They said it would happen, so it wasn’t exactly out of the blue.
Yet when defensive tackle Jesse Williams stepped into the Seahawks’ defensive huddle midway through the second quarter of Friday night’s exhibition opener against Denver at soggy CenturyLink Field, it was remarkable. Almost unbelievable, really.
No one — not even the third-year man from Australia by way of junior college and then the University of Alabama — was thinking about him playing in this game 2 1/2 months ago.
Then, he was just trying to conquer cancer and learn to live with just one kidney.
“I didn’t really feel it so much before. I think it felt really real when they took the catheter, that was probably the realest part,” Williams said of his realization then. “It definitely was a little bit of a shock, coming out and having cuts all over me and stuff like that.
“But I bounced back pretty quick. I ran out of there the day after and was moving around pretty good, so I’ve just tried to progress every day to get back to the field.”
He just did. And thanks to surgeons and the University of Washington Medical Center and follow-ups with the staff at Fred Hutchinson Cancer Center and Seattle Cancer Care Alliance he praises like saviors, No. 90 was shedding blockers and chasing down ball carriers in his first game since August 2013.
He’s been sidelined his first two NFL seasons with Seattle by knee injuries.
“What a story,” coach Pete Carroll said this week. “What a story.”
Asked if getting cancer made him doubt he’d ever play again, Williams shook his head.
“I didn’t even really think about it. I try not to deviate my mind from the goals and the plan that I set already. The team believed in me and they gave me a chance. You know I had a pretty rough start already. Hopefully getting rid of the bad kidney got rid of a bit of the bad luck I had as well, so I’m looking forward to progressing and staying out there as best I can.”
MARSH KEEPS “HAULING TAIL”
Last week Carroll mentioned how second-year defensive end Cassius Marsh was “hauling tail,” speeding around offensive linemen in training camp. Marsh said he’s faster than he’s ever been, the result of extra, specialized training in explosiveness such as jumping boxes at a performance gym in Anaheim in his native Southern California. That was his prescribed recovery from the broken foot that ended the 2014 fourth-round draft choice’s rookie season three months early.
Carroll’s question was whether Marsh would continue showing such speed in games.
He did Friday. Marsh entered on the Seahawks’ second defensive drive — among the starters — and immediately did just what he’s been doing on the fields at the Virginia Mason Athletic Center all month. He sprinted past Denver’s starting right tackle Ryan Harris and pressured quarterback Brock Osweiler on his first play. He was in Denver’s backfield twice on that first drive, and again on the next one.

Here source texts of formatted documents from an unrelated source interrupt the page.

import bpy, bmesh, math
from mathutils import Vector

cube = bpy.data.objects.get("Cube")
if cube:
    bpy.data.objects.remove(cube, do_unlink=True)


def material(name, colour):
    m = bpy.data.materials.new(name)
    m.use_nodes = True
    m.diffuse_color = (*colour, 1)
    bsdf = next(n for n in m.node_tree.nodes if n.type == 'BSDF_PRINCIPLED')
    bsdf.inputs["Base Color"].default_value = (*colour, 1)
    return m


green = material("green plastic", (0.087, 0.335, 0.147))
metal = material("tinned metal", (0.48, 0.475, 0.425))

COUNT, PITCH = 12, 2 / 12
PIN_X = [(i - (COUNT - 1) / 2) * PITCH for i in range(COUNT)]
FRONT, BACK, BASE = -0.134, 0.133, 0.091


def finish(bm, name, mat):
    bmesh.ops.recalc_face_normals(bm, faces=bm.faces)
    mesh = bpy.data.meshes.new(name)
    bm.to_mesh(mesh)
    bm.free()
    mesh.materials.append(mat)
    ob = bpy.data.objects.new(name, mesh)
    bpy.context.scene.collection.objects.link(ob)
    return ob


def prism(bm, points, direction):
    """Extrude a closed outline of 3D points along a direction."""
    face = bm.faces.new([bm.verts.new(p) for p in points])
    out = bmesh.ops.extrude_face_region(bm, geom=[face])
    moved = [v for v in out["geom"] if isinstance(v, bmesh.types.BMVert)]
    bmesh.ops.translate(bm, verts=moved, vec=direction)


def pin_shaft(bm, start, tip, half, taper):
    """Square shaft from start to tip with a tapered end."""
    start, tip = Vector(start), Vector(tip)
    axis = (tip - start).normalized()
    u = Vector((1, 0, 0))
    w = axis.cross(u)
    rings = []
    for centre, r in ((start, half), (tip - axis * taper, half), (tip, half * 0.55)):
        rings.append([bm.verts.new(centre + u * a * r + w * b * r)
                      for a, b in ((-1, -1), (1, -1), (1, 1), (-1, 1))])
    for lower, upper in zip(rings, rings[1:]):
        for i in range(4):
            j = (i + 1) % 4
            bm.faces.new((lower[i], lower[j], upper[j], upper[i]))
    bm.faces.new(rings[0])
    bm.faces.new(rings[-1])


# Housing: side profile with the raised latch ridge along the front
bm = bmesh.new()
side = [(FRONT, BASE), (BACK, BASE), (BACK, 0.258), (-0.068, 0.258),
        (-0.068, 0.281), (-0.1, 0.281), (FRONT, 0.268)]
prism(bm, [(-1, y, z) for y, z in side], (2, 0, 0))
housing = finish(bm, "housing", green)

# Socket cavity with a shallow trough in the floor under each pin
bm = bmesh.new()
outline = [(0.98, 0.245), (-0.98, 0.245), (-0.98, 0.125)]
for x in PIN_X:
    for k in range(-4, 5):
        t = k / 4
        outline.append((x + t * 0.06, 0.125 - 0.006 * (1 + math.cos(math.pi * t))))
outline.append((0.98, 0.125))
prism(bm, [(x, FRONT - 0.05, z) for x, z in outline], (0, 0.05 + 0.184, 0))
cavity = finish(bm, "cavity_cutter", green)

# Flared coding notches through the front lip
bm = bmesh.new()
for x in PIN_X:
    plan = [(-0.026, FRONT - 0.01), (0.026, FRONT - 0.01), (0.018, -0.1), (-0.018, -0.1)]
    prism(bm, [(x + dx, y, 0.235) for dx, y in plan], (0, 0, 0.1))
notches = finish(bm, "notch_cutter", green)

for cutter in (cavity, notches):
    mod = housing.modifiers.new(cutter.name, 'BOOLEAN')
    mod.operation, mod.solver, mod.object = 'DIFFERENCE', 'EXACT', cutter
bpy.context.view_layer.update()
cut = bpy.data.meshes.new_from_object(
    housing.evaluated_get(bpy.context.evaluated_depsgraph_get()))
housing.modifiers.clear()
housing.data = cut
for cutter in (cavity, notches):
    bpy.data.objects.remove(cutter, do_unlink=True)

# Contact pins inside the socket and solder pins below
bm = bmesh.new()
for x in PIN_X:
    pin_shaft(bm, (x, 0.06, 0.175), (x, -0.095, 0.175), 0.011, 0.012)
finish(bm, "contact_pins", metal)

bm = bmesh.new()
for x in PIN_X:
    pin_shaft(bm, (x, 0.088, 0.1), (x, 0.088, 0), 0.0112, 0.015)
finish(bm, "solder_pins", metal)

If Marsh keeps that up, he could be an outside force with Cliff Avril, allowing usual end Michael Bennett to go back inside over slower guards on passing downs as he did successfully last season. It could also free Bruce Irvin, who had a hit on Osweiler in the first half, to roam all over the field as a wild-card pass rusher. And adding Marsh to the pass-rush mix would mean Bennett and Avril wouldn’t have to play the 80-plus percent of snaps they had to last season.
That freshness and deep defensive-line rotation was the Seahawks’ recipe to their dominant front in their 2013 Super Bowl-winning season.
Mohammed Seisay became the latest defensive back injured when he got a groin injury in the second quarter and did not return. The second-year cornerback from Nebraska arrived a couple weeks ago when Seattle sent a sixth-round pick to Detroit for him. The “Legion of Boom” was indeed the “Legion of Whom.” Its starters Friday: Cary Williams and Marcus Burley (for injured Richard Sherman, strained hip flexor) at cornerback, DeShawn Shead for holdout Kam Chancellor at strong safety. … Shead got beaten down the seam in the second quarter for a touchdown pass that gave Denver a 19-10 lead at the half. … Backup QB Tarvaris Jackson entered on Seattle’s third offensive drive and played through the first drive after halftime. He left with an ankle injury of unknown severity after completing just one of six passes for 8 yards. Seattle scored no points with Jackson running the offense. … Undrafted rookie backup LS Nate Boyer, a former U.S. Army Special Forces soldier who served multiple tours in the Middle East before walking on at the University of Texas, led the Seahawks onto the field before kickoff carrying a large American flag. Boyer’s first appearance came 4:50 into the third quarter, an accurate snap on Steven Hauschka’s second field goal that made it 19-13.